··· Supplied material ···

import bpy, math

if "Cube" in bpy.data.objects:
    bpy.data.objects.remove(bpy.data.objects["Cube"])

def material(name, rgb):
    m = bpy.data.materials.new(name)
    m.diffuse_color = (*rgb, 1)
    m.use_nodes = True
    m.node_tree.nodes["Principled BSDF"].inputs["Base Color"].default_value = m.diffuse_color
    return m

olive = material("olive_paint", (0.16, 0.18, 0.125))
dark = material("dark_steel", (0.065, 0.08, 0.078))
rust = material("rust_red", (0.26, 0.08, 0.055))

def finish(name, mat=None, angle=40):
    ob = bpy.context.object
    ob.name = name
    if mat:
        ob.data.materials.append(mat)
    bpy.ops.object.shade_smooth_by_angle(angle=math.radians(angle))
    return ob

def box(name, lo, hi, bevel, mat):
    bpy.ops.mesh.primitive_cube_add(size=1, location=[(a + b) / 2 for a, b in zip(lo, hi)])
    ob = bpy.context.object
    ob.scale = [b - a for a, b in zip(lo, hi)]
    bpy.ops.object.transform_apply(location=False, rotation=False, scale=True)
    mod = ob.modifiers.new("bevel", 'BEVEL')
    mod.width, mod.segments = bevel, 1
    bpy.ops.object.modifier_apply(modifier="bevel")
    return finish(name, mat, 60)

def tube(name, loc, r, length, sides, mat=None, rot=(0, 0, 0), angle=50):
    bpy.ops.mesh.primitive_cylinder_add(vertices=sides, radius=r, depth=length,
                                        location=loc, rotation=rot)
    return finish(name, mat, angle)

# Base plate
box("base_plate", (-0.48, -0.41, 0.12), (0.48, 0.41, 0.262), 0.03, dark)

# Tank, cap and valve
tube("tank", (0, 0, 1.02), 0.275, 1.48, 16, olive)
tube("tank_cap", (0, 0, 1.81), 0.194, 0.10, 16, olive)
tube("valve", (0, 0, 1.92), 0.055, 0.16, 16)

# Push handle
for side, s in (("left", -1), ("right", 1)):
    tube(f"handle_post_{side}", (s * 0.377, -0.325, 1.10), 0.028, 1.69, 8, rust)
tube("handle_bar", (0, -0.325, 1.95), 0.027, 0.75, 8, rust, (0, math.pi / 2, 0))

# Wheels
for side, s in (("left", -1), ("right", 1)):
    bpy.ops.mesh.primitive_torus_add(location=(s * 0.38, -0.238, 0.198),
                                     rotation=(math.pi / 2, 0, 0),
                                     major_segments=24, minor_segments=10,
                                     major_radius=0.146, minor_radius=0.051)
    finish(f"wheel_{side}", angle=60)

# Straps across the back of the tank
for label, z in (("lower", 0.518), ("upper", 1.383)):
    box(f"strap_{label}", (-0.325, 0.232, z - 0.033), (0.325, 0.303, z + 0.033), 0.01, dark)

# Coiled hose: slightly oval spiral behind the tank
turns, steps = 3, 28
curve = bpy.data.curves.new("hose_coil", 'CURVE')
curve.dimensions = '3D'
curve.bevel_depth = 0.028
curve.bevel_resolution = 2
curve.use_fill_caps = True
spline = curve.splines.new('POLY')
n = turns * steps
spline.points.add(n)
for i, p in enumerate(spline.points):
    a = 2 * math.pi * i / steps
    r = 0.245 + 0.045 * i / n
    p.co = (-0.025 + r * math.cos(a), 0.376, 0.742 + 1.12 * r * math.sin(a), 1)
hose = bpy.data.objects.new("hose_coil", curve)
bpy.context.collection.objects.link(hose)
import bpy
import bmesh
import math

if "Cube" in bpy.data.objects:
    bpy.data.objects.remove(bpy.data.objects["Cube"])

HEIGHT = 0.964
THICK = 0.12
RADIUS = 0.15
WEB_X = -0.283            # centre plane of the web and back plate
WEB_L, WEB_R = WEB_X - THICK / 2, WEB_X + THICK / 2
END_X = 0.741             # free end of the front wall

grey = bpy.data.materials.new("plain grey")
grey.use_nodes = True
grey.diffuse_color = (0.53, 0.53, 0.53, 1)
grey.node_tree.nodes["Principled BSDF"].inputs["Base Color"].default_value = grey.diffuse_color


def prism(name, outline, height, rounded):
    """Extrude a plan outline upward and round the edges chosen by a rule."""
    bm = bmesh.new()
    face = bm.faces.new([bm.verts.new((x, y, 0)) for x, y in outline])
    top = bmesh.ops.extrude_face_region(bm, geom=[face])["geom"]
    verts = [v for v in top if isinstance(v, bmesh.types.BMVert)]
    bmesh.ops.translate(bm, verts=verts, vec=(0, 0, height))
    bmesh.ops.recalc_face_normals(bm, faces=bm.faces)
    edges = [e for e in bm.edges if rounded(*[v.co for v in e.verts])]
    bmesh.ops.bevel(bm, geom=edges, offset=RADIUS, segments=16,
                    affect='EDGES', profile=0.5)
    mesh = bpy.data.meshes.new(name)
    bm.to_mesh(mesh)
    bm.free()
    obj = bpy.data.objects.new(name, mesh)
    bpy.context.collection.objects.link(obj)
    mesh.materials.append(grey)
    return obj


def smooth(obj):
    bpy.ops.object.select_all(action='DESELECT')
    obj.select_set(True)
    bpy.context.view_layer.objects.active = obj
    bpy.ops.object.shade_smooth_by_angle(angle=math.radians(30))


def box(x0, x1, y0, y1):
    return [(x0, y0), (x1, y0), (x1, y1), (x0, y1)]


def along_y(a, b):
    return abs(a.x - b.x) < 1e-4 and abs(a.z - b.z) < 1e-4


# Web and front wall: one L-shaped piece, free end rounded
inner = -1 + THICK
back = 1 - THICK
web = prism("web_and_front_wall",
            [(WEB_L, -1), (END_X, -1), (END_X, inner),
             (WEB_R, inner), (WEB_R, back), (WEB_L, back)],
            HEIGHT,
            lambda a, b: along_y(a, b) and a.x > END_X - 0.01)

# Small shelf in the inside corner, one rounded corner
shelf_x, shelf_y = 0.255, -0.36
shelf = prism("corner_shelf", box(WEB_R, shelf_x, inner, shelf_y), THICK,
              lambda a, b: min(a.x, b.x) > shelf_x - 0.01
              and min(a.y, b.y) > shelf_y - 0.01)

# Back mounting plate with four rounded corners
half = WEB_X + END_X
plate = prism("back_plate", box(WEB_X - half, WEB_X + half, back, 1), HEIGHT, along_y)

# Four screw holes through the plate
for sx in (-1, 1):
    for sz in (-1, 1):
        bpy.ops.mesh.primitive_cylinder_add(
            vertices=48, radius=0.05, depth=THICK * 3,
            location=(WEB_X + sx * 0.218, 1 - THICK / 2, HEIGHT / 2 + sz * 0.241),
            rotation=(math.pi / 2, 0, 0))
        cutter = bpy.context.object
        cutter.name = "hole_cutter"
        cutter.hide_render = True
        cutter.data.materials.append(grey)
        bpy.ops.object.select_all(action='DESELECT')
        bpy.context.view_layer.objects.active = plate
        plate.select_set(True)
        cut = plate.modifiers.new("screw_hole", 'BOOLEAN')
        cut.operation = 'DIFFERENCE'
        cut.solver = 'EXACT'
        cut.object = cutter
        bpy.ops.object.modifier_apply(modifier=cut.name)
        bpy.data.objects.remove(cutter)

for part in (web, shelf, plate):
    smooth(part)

···

▶ _Work order_: An exact reproduction of all the entries above is required.

▶ _Solution to the problem_:
import bpy, math

if "Cube" in bpy.data.objects:
    bpy.data.objects.remove(bpy.data.objects["Cube"])

def material(name, rgb):
    m = bpy.data.materials.new(name)
    m.diffuse_color = (*rgb, 1)
    m.use_nodes = True
    m.node_tree.nodes["Principled BSDF"].inputs["Base Color"].default_value = m.diffuse_color
    return m

olive = material("olive_paint", (0.16, 0.18, 0.125))
dark = material("dark_steel", (0.065, 0.08, 0.078))
rust = material("rust_red", (0.26, 0.08, 0.055))

def finish(name, mat=None, angle=40):
    ob = bpy.context.object
    ob.name = name
    if mat:
        ob.data.materials.append(mat)
    bpy.ops.object.shade_smooth_by_angle(angle=math.radians(angle))
    return ob

def box(name, lo, hi, bevel, mat):
    bpy.ops.mesh.primitive_cube_add(size=1, location=[(a + b) / 2 for a, b in zip(lo, hi)])
    ob = bpy.context.object
    ob.scale = [b - a for a, b in zip(lo, hi)]
    bpy.ops.object.transform_apply(location=False, rotation=False, scale=True)
    mod = ob.modifiers.new("bevel", 'BEVEL')
    mod.width, mod.segments = bevel, 1
    bpy.ops.object.modifier_apply(modifier="bevel")
    return finish(name, mat, 60)

def tube(name, loc, r, length, sides, mat=None, rot=(0, 0, 0), angle=50):
    bpy.ops.mesh.primitive_cylinder_add(vertices=sides, radius=r, depth=length,
                                        location=loc, rotation=rot)
    return finish(name, mat, angle)

# Base plate
box("base_plate", (-0.48, -0.41, 0.12), (0.48, 0.41, 0.262), 0.03, dark)

# Tank, cap and valve
tube("tank", (0, 0, 1.02), 0.275, 1.48, 16, olive)
tube("tank_cap", (0, 0, 1.81), 0.194, 0.10, 16, olive)
tube("valve", (0, 0, 1.92), 0.055, 0.16, 16)

# Push handle
for side, s in (("left", -1), ("right", 1)):
    tube(f"handle_post_{side}", (s * 0.377, -0.325, 1.10), 0.028, 1.69, 8, rust)
tube("handle_bar", (0, -0.325, 1.95), 0.027, 0.75, 8, rust, (0, math.pi / 2, 0))

# Wheels
for side, s in (("left", -1), ("right", 1)):
    bpy.ops.mesh.primitive_torus_add(location=(s * 0.38, -0.238, 0.198),
                                     rotation=(math.pi / 2, 0, 0),
                                     major_segments=24, minor_segments=10,
                                     major_radius=0.146, minor_radius=0.051)
    finish(f"wheel_{side}", angle=60)

# Straps across the back of the tank
for label, z in (("lower", 0.518), ("upper", 1.383)):
    box(f"strap_{label}", (-0.325, 0.232, z - 0.033), (0.325, 0.303, z + 0.033), 0.01, dark)

# Coiled hose: slightly oval spiral behind the tank
turns, steps = 3, 28
curve = bpy.data.curves.new("hose_coil", 'CURVE')
curve.dimensions = '3D'
curve.bevel_depth = 0.028
curve.bevel_resolution = 2
curve.use_fill_caps = True
spline = curve.splines.new('POLY')
n = turns * steps
spline.points.add(n)
for i, p in enumerate(spline.points):
    a = 2 * math.pi * i / steps
    r = 0.245 + 0.045 * i / n
    p.co = (-0.025 + r * math.cos(a), 0.376, 0.742 + 1.12 * r * math.sin(a), 1)
hose = bpy.data.objects.new("hose_coil", curve)
bpy.context.collection.objects.link(hose)
import bpy
import bmesh
import math

if "Cube" in bpy.data.objects:
    bpy.data.objects.remove(bpy.data.objects["Cube"])

HEIGHT = 0.964
THICK = 0.12
RADIUS = 0.15
WEB_X = -0.283            # centre plane of the web and back plate
WEB_L, WEB_R = WEB_X - THICK / 2, WEB_X + THICK / 2
END_X = 0.741             # free end of the front wall

grey = bpy.data.materials.new("plain grey")
grey.use_nodes = True
grey.diffuse_color = (0.53, 0.53, 0.53, 1)
grey.node_tree.nodes["Principled BSDF"].inputs["Base Color"].default_value = grey.diffuse_color


def prism(name, outline, height, rounded):
    """Extrude a plan outline upward and round the edges chosen by a rule."""
    bm = bmesh.new()
    face = bm.faces.new([bm.verts.new((x, y, 0)) for x, y in outline])
    top = bmesh.ops.extrude_face_region(bm, geom=[face])["geom"]
    verts = [v for v in top if isinstance(v, bmesh.types.BMVert)]
    bmesh.ops.translate(bm, verts=verts, vec=(0, 0, height))
    bmesh.ops.recalc_face_normals(bm, faces=bm.faces)
    edges = [e for e in bm.edges if rounded(*[v.co for v in e.verts])]
    bmesh.ops.bevel(bm, geom=edges, offset=RADIUS, segments=16,
                    affect='EDGES', profile=0.5)
    mesh = bpy.data.meshes.new(name)
    bm.to_mesh(mesh)
    bm.free()
    obj = bpy.data.objects.new(name, mesh)
    bpy.context.collection.objects.link(obj)
    mesh.materials.append(grey)
    return obj


def smooth(obj):
    bpy.ops.object.select_all(action='DESELECT')
    obj.select_set(True)
    bpy.context.view_layer.objects.active = obj
    bpy.ops.object.shade_smooth_by_angle(angle=math.radians(30))


def box(x0, x1, y0, y1):
    return [(x0, y0), (x1, y0), (x1, y1), (x0, y1)]


def along_y(a, b):
    return abs(a.x - b.x) < 1e-4 and abs(a.z - b.z) < 1e-4


# Web and front wall: one L-shaped piece, free end rounded
inner = -1 + THICK
back = 1 - THICK
web = prism("web_and_front_wall",
            [(WEB_L, -1), (END_X, -1), (END_X, inner),
             (WEB_R, inner), (WEB_R, back), (WEB_L, back)],
            HEIGHT,
            lambda a, b: along_y(a, b) and a.x > END_X - 0.01)

# Small shelf in the inside corner, one rounded corner
shelf_x, shelf_y = 0.255, -0.36
shelf = prism("corner_shelf", box(WEB_R, shelf_x, inner, shelf_y), THICK,
              lambda a, b: min(a.x, b.x) > shelf_x - 0.01
              and min(a.y, b.y) > shelf_y - 0.01)

# Back mounting plate with four rounded corners
half = WEB_X + END_X
plate = prism("back_plate", box(WEB_X - half, WEB_X + half, back, 1), HEIGHT, along_y)

# Four screw holes through the plate
for sx in (-1, 1):
    for sz in (-1, 1):
        bpy.ops.mesh.primitive_cylinder_add(
            vertices=48, radius=0.05, depth=THICK * 3,
            location=(WEB_X + sx * 0.218, 1 - THICK / 2, HEIGHT / 2 + sz * 0.241),
            rotation=(math.pi / 2, 0, 0))
        cutter = bpy.context.object
        cutter.name = "hole_cutter"
        cutter.hide_render = True
        cutter.data.materials.append(grey)
        bpy.ops.object.select_all(action='DESELECT')
        bpy.context.view_layer.objects.active = plate
        plate.select_set(True)
        cut = plate.modifiers.new("screw_hole", 'BOOLEAN')
        cut.operation = 'DIFFERENCE'
        cut.solver = 'EXACT'
        cut.object = cutter
        bpy.ops.object.modifier_apply(modifier=cut.name)
        bpy.data.objects.remove(cutter)

for part in (web, shelf, plate):
    smooth(part)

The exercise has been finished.